  • Jet Aircraft for Vietnam (C)
Reference is made to a memorandum by the Assistant Secretary of Defense (ISA), dated 10 September 1958, subject: “Jet Aircraft for Vietnam (C)”.2
The Joint Chiefs of Staff have considered the CINCPAC message and additional items contained in the memorandum by the Assistant Secretary of Defense.
Specific comments with respect to the message from CINCPAC to the Assistant Secretary of Defense (ISA) are contained in the Appendix hereto.3
The following are comments on additional items included in the memorandum by the Assistant Secretary of Defense:

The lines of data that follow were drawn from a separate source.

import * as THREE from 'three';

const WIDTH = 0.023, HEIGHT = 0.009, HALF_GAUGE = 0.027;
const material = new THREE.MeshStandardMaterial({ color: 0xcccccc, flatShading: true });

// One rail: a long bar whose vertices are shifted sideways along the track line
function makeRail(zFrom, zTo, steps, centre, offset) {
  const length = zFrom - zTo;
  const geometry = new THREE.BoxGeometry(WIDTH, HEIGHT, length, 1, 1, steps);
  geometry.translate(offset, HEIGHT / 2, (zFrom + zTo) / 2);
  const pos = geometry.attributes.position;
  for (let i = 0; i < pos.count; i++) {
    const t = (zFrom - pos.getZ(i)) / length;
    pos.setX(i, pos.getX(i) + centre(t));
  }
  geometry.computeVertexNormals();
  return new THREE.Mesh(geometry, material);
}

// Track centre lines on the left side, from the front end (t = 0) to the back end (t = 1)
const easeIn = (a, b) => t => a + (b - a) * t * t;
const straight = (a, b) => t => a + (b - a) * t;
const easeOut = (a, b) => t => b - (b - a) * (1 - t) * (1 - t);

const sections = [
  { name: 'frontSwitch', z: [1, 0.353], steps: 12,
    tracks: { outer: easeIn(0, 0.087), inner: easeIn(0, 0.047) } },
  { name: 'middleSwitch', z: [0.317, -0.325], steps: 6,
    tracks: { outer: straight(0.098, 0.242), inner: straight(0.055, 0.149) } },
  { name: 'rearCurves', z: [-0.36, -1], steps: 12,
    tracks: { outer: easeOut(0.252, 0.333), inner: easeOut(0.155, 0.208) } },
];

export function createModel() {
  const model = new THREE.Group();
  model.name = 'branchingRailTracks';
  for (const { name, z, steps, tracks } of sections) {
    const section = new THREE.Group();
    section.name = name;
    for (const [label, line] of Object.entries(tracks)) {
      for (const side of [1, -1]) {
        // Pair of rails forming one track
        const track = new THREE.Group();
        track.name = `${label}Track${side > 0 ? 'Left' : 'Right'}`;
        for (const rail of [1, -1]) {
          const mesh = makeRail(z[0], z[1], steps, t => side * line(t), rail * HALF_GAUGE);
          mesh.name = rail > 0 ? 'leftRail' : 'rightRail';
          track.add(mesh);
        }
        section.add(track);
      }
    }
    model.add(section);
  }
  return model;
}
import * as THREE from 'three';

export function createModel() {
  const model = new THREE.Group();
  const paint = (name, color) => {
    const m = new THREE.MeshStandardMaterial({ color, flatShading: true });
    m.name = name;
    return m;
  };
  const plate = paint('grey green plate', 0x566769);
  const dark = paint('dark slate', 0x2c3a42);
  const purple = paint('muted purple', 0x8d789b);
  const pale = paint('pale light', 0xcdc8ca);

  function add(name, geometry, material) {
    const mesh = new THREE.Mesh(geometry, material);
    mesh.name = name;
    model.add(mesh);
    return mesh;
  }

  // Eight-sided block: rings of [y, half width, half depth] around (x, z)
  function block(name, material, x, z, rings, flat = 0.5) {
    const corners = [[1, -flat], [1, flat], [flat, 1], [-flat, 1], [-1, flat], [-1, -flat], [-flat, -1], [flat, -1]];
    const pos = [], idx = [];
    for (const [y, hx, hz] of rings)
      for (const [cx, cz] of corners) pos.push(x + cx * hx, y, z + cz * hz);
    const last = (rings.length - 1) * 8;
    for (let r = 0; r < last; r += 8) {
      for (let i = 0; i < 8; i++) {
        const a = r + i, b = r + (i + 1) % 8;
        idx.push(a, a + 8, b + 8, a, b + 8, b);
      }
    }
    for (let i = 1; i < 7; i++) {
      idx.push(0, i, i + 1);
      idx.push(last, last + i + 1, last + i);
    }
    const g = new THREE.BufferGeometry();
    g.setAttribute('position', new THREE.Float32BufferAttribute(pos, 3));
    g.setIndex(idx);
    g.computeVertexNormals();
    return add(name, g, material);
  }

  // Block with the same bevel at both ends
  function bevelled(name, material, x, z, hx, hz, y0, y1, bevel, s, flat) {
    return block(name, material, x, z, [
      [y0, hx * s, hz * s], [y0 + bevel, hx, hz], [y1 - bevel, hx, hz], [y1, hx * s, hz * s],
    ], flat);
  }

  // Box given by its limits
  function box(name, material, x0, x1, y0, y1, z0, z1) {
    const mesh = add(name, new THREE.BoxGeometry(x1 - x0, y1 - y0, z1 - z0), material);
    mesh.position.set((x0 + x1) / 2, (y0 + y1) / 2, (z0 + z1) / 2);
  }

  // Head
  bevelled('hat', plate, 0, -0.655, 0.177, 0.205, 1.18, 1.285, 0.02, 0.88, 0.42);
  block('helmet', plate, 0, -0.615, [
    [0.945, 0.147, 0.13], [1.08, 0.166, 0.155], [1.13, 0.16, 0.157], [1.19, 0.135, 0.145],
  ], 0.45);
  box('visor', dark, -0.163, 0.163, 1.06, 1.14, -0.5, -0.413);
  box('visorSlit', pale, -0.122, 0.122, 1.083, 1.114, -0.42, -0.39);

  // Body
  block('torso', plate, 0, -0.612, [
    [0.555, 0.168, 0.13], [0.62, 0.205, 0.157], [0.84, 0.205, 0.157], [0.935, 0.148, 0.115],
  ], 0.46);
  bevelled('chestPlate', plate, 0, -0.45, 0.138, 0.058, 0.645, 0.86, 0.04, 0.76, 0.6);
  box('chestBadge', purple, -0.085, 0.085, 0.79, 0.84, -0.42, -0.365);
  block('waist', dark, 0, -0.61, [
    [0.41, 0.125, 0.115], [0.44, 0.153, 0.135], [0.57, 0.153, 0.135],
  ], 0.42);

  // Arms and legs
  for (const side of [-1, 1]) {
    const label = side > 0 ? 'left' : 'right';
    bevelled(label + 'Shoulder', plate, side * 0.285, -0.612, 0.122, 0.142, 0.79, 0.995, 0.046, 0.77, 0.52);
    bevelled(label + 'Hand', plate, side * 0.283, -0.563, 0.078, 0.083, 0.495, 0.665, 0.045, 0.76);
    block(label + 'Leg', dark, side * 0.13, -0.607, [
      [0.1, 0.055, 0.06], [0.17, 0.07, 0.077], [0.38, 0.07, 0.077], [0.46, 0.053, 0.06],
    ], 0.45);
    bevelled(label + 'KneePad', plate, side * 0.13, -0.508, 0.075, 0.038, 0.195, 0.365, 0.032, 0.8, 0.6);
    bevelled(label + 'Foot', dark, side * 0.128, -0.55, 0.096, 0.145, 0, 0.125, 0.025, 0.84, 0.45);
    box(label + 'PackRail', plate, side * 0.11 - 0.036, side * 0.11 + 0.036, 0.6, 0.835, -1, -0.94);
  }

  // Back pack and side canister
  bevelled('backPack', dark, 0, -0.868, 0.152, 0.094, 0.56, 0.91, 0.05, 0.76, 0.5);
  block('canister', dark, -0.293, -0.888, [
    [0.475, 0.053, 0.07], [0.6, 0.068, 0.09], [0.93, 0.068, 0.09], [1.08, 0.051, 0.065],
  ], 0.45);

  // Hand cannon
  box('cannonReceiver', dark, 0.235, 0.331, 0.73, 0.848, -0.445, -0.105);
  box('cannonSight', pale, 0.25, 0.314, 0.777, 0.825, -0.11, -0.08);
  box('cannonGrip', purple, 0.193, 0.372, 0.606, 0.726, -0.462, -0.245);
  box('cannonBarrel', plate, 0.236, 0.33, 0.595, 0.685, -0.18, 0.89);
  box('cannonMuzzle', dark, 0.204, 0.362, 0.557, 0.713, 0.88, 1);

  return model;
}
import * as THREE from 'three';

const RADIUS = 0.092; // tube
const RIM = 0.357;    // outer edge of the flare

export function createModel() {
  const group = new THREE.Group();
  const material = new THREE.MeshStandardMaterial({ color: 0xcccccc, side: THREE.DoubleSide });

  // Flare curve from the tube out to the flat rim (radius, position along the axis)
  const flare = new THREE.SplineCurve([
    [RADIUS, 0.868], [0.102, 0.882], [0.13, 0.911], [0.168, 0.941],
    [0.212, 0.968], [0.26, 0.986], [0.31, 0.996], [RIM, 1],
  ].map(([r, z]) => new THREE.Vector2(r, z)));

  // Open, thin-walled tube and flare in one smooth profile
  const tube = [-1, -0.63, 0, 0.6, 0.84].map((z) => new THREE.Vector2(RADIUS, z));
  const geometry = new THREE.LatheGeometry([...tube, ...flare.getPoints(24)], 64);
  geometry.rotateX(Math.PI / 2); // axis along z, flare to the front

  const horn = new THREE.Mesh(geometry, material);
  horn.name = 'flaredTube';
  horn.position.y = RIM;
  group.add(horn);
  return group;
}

There is a military requirement to modernize the Vietnamese National Air Force (VNAF) with jet aircraft as opposed to propeller aircraft. However, this requirement is secondary to the requirement for jet facilities, capable of sustained jet operations in support of U.S. contingency plans for the defense of Vietnam. Jet aircraft were included in the FY 1960 Military Assistance Program by Chief, MAAG, Vietnam primarily to provide means whereby jet facilities could be incorporated into the Vietnamese construction program and funded in the Vietnamese national budget. This program was supported by the Commander in Chief, Pacific, in recognition of the U.S. requirement for jet facilities. If, in light of the Geneva Accords, it is determined that jet aircraft cannot be delivered to the VNAF by end of CY 1960, a suitable type of propeller aircraft should be programmed to cover the interim period. In this respect, an indication from the Department of State as to an estimated time that the Geneva Accords problem might be received would materially assist the Joint Chiefs of Staff in determining the interim type propeller aircraft to be programmed, provided such an estimate can be immediately obtained.
There is a U.S. military requirement for two airfields in Vietnam capable of sustained jet operations to accommodate U.S. forces as stated above. There are currently in existence, or undergoing construction, only seven airfields in Southeast Asia that will be capable of operating jet aircraft (one in Burma, two in Malaya, and one operational and three being improved in Thailand). There is none in South Vietnam. Because of the indefinite delivery of jet aircraft to Vietnam, it is deemed advisable to request the International Cooperation Administration (ICA) to include Cape St. Jacques in addition to [Page 109] Tan Son Nhut in their program of improvement, under guise of commercial aviation. This would provide the minimum jet facilities required by U.S. military plans. The runways of these airfields should be a minimum of 9,000 feet in length.
In regard to the F8F aircraft now in the Thailand Air Force, there are no replacement aircraft in the FY 1959/1 approved Military Assistance Program. It would be most undesirable to augment the Vietnam F8F aircraft with discarded F8F’s from Thailand, even if they were available, while Thailand was provided jet aircraft. Such action might introduce political and psychological complications of serious import. Considering this fact and the logistic problem involved, it is evident that the utilization of F8F aircraft in Thailand to prolong the period for which Vietnamese Air Force can be equipped with this type aircraft is not practicable.
As indicated in subparagraph b above, the Joint Chiefs of Staff have considered the other jet facilities located or to be located in adjacent Southeast Asia areas.
For the Joint Chiefs of Staff:
Maxwell D. Taylor
General United States Army
  1. Source: Washington National Records Center, OSD/ISA Files: FRC 62 A 1698, 451.2 Vietnam. Secret.
  2. Not printed. (Ibid.)
  3. Not printed, but see footnote 6, Document 25.